____ Record extracts

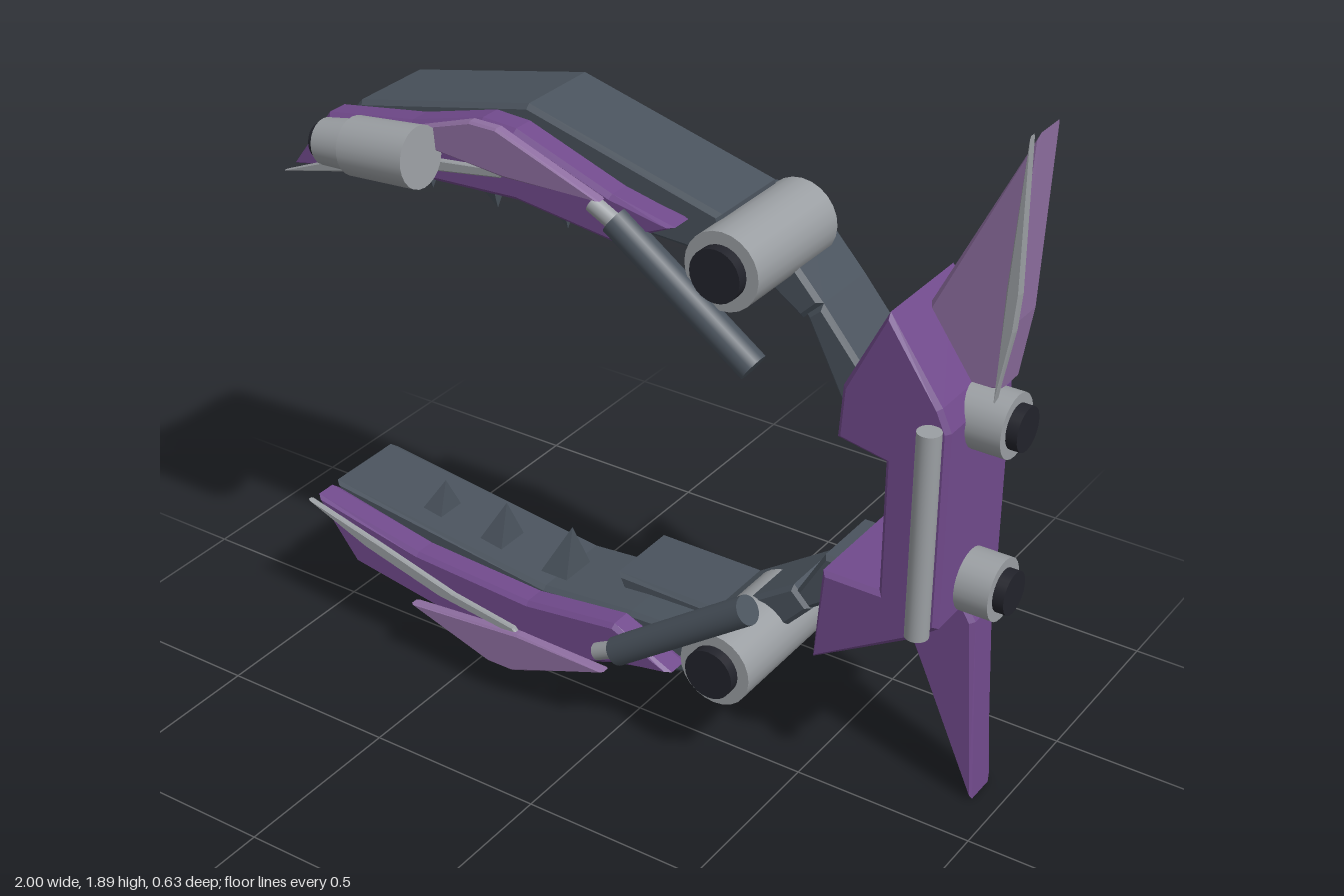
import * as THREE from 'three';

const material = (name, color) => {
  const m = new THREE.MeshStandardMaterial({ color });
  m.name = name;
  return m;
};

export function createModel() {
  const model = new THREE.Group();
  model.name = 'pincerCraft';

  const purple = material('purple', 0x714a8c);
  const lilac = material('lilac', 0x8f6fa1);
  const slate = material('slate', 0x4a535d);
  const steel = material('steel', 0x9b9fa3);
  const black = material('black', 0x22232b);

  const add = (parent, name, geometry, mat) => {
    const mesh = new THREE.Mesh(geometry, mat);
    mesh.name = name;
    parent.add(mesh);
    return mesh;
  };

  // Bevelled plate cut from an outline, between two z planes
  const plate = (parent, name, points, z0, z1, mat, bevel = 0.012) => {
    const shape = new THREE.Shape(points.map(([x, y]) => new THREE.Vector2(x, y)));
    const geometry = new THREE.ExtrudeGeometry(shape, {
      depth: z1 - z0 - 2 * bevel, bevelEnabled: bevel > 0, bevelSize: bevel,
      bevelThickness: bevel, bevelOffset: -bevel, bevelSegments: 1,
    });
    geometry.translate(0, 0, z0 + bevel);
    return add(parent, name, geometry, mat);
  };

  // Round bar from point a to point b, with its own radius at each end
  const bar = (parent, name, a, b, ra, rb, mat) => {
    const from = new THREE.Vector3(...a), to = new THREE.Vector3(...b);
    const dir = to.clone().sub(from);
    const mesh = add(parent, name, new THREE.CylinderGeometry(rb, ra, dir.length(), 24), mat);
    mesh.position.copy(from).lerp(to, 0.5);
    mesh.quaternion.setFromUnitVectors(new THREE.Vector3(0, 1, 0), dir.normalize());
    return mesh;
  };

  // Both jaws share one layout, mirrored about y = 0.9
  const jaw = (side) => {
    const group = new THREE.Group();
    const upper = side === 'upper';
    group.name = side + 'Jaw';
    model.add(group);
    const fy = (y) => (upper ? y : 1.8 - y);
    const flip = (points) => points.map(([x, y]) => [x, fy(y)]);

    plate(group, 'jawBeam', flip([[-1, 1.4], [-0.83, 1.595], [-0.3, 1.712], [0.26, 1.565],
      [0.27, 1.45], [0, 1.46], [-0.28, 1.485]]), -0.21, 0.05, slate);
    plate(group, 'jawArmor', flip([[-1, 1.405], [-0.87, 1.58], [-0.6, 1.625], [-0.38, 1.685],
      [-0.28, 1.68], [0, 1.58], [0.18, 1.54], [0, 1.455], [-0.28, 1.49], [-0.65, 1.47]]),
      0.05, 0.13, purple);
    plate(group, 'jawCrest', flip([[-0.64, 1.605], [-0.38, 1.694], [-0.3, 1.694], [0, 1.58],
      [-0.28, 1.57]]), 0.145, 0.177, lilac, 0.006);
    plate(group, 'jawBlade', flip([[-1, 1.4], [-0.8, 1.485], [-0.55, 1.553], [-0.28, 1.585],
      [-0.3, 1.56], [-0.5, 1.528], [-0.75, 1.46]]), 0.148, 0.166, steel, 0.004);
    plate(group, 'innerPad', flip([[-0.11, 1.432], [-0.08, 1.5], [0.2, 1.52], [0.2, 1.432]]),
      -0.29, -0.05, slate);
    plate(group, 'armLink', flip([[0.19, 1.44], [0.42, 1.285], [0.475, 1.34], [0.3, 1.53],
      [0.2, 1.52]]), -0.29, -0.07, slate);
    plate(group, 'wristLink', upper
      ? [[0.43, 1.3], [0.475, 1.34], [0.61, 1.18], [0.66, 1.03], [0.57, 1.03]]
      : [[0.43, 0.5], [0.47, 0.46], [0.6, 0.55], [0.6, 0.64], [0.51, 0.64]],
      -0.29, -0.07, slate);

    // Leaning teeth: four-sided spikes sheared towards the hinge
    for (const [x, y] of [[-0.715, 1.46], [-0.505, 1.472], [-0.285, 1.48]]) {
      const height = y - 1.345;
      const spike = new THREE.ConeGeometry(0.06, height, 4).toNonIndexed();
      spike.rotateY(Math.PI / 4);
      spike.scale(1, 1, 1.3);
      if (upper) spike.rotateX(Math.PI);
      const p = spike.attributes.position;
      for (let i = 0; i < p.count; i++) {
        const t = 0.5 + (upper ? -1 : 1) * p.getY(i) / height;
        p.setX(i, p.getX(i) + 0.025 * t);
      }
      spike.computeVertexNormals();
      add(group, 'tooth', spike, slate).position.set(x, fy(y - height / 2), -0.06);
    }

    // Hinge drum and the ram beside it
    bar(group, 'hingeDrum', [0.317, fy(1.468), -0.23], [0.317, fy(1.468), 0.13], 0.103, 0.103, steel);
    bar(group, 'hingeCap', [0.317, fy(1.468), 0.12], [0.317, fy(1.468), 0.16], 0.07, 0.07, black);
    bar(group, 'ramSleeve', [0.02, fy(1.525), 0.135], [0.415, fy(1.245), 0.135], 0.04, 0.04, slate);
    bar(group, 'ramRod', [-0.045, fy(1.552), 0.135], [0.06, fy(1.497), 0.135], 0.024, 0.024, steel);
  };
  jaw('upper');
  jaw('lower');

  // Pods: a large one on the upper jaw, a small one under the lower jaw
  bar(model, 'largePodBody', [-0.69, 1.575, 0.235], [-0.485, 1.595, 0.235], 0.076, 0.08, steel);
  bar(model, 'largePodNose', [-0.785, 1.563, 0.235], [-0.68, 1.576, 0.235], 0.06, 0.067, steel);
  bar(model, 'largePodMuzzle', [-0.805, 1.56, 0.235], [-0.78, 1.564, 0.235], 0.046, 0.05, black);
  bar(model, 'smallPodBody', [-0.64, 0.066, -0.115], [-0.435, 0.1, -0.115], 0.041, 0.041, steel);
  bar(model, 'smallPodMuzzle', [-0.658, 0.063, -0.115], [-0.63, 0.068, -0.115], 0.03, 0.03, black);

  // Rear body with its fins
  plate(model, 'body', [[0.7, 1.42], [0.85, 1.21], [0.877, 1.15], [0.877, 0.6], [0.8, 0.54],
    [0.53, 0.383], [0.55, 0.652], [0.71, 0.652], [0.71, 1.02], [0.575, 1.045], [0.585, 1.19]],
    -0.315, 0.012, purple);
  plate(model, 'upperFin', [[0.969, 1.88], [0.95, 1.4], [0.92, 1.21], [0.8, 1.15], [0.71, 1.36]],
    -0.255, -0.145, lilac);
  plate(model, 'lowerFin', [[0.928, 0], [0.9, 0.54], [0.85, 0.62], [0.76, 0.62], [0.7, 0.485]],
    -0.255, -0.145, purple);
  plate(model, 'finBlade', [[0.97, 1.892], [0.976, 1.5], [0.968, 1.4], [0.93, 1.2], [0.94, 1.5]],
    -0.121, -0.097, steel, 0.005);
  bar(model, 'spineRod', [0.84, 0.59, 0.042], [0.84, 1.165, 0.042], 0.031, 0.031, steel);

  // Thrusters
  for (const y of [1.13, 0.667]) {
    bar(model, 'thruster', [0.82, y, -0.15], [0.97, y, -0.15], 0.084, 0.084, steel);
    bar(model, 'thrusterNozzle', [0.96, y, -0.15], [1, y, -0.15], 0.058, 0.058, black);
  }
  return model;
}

________

▶ [Assignment]:
Copy every record above exactly, leaving out any pictures.

▶ [Reply to the exercise]:
import * as THREE from 'three';

const material = (name, color) => {
  const m = new THREE.MeshStandardMaterial({ color });
  m.name = name;
  return m;
};

export function createModel() {
  const model = new THREE.Group();
  model.name = 'pincerCraft';

  const purple = material('purple', 0x714a8c);
  const lilac = material('lilac', 0x8f6fa1);
  const slate = material('slate', 0x4a535d);
  const steel = material('steel', 0x9b9fa3);
  const black = material('black', 0x22232b);

  const add = (parent, name, geometry, mat) => {
    const mesh = new THREE.Mesh(geometry, mat);
    mesh.name = name;
    parent.add(mesh);
    return mesh;
  };

  // Bevelled plate cut from an outline, between two z planes
  const plate = (parent, name, points, z0, z1, mat, bevel = 0.012) => {
    const shape = new THREE.Shape(points.map(([x, y]) => new THREE.Vector2(x, y)));
    const geometry = new THREE.ExtrudeGeometry(shape, {
      depth: z1 - z0 - 2 * bevel, bevelEnabled: bevel > 0, bevelSize: bevel,
      bevelThickness: bevel, bevelOffset: -bevel, bevelSegments: 1,
    });
    geometry.translate(0, 0, z0 + bevel);
    return add(parent, name, geometry, mat);
  };

  // Round bar from point a to point b, with its own radius at each end
  const bar = (parent, name, a, b, ra, rb, mat) => {
    const from = new THREE.Vector3(...a), to = new THREE.Vector3(...b);
    const dir = to.clone().sub(from);
    const mesh = add(parent, name, new THREE.CylinderGeometry(rb, ra, dir.length(), 24), mat);
    mesh.position.copy(from).lerp(to, 0.5);
    mesh.quaternion.setFromUnitVectors(new THREE.Vector3(0, 1, 0), dir.normalize());
    return mesh;
  };

  // Both jaws share one layout, mirrored about y = 0.9
  const jaw = (side) => {
    const group = new THREE.Group();
    const upper = side === 'upper';
    group.name = side + 'Jaw';
    model.add(group);
    const fy = (y) => (upper ? y : 1.8 - y);
    const flip = (points) => points.map(([x, y]) => [x, fy(y)]);

    plate(group, 'jawBeam', flip([[-1, 1.4], [-0.83, 1.595], [-0.3, 1.712], [0.26, 1.565],
      [0.27, 1.45], [0, 1.46], [-0.28, 1.485]]), -0.21, 0.05, slate);
    plate(group, 'jawArmor', flip([[-1, 1.405], [-0.87, 1.58], [-0.6, 1.625], [-0.38, 1.685],
      [-0.28, 1.68], [0, 1.58], [0.18, 1.54], [0, 1.455], [-0.28, 1.49], [-0.65, 1.47]]),
      0.05, 0.13, purple);
    plate(group, 'jawCrest', flip([[-0.64, 1.605], [-0.38, 1.694], [-0.3, 1.694], [0, 1.58],
      [-0.28, 1.57]]), 0.145, 0.177, lilac, 0.006);
    plate(group, 'jawBlade', flip([[-1, 1.4], [-0.8, 1.485], [-0.55, 1.553], [-0.28, 1.585],
      [-0.3, 1.56], [-0.5, 1.528], [-0.75, 1.46]]), 0.148, 0.166, steel, 0.004);
    plate(group, 'innerPad', flip([[-0.11, 1.432], [-0.08, 1.5], [0.2, 1.52], [0.2, 1.432]]),
      -0.29, -0.05, slate);
    plate(group, 'armLink', flip([[0.19, 1.44], [0.42, 1.285], [0.475, 1.34], [0.3, 1.53],
      [0.2, 1.52]]), -0.29, -0.07, slate);
    plate(group, 'wristLink', upper
      ? [[0.43, 1.3], [0.475, 1.34], [0.61, 1.18], [0.66, 1.03], [0.57, 1.03]]
      : [[0.43, 0.5], [0.47, 0.46], [0.6, 0.55], [0.6, 0.64], [0.51, 0.64]],
      -0.29, -0.07, slate);

    // Leaning teeth: four-sided spikes sheared towards the hinge
    for (const [x, y] of [[-0.715, 1.46], [-0.505, 1.472], [-0.285, 1.48]]) {
      const height = y - 1.345;
      const spike = new THREE.ConeGeometry(0.06, height, 4).toNonIndexed();
      spike.rotateY(Math.PI / 4);
      spike.scale(1, 1, 1.3);
      if (upper) spike.rotateX(Math.PI);
      const p = spike.attributes.position;
      for (let i = 0; i < p.count; i++) {
        const t = 0.5 + (upper ? -1 : 1) * p.getY(i) / height;
        p.setX(i, p.getX(i) + 0.025 * t);
      }
      spike.computeVertexNormals();
      add(group, 'tooth', spike, slate).position.set(x, fy(y - height / 2), -0.06);
    }

    // Hinge drum and the ram beside it
    bar(group, 'hingeDrum', [0.317, fy(1.468), -0.23], [0.317, fy(1.468), 0.13], 0.103, 0.103, steel);
    bar(group, 'hingeCap', [0.317, fy(1.468), 0.12], [0.317, fy(1.468), 0.16], 0.07, 0.07, black);
    bar(group, 'ramSleeve', [0.02, fy(1.525), 0.135], [0.415, fy(1.245), 0.135], 0.04, 0.04, slate);
    bar(group, 'ramRod', [-0.045, fy(1.552), 0.135], [0.06, fy(1.497), 0.135], 0.024, 0.024, steel);
  };
  jaw('upper');
  jaw('lower');

  // Pods: a large one on the upper jaw, a small one under the lower jaw
  bar(model, 'largePodBody', [-0.69, 1.575, 0.235], [-0.485, 1.595, 0.235], 0.076, 0.08, steel);
  bar(model, 'largePodNose', [-0.785, 1.563, 0.235], [-0.68, 1.576, 0.235], 0.06, 0.067, steel);
  bar(model, 'largePodMuzzle', [-0.805, 1.56, 0.235], [-0.78, 1.564, 0.235], 0.046, 0.05, black);
  bar(model, 'smallPodBody', [-0.64, 0.066, -0.115], [-0.435, 0.1, -0.115], 0.041, 0.041, steel);
  bar(model, 'smallPodMuzzle', [-0.658, 0.063, -0.115], [-0.63, 0.068, -0.115], 0.03, 0.03, black);

  // Rear body with its fins
  plate(model, 'body', [[0.7, 1.42], [0.85, 1.21], [0.877, 1.15], [0.877, 0.6], [0.8, 0.54],
    [0.53, 0.383], [0.55, 0.652], [0.71, 0.652], [0.71, 1.02], [0.575, 1.045], [0.585, 1.19]],
    -0.315, 0.012, purple);
  plate(model, 'upperFin', [[0.969, 1.88], [0.95, 1.4], [0.92, 1.21], [0.8, 1.15], [0.71, 1.36]],
    -0.255, -0.145, lilac);
  plate(model, 'lowerFin', [[0.928, 0], [0.9, 0.54], [0.85, 0.62], [0.76, 0.62], [0.7, 0.485]],
    -0.255, -0.145, purple);
  plate(model, 'finBlade', [[0.97, 1.892], [0.976, 1.5], [0.968, 1.4], [0.93, 1.2], [0.94, 1.5]],
    -0.121, -0.097, steel, 0.005);
  bar(model, 'spineRod', [0.84, 0.59, 0.042], [0.84, 1.165, 0.042], 0.031, 0.031, steel);

  // Thrusters
  for (const y of [1.13, 0.667]) {
    bar(model, 'thruster', [0.82, y, -0.15], [0.97, y, -0.15], 0.084, 0.084, steel);
    bar(model, 'thrusterNozzle', [0.96, y, -0.15], [1, y, -0.15], 0.058, 0.058, black);
  }
  return model;
}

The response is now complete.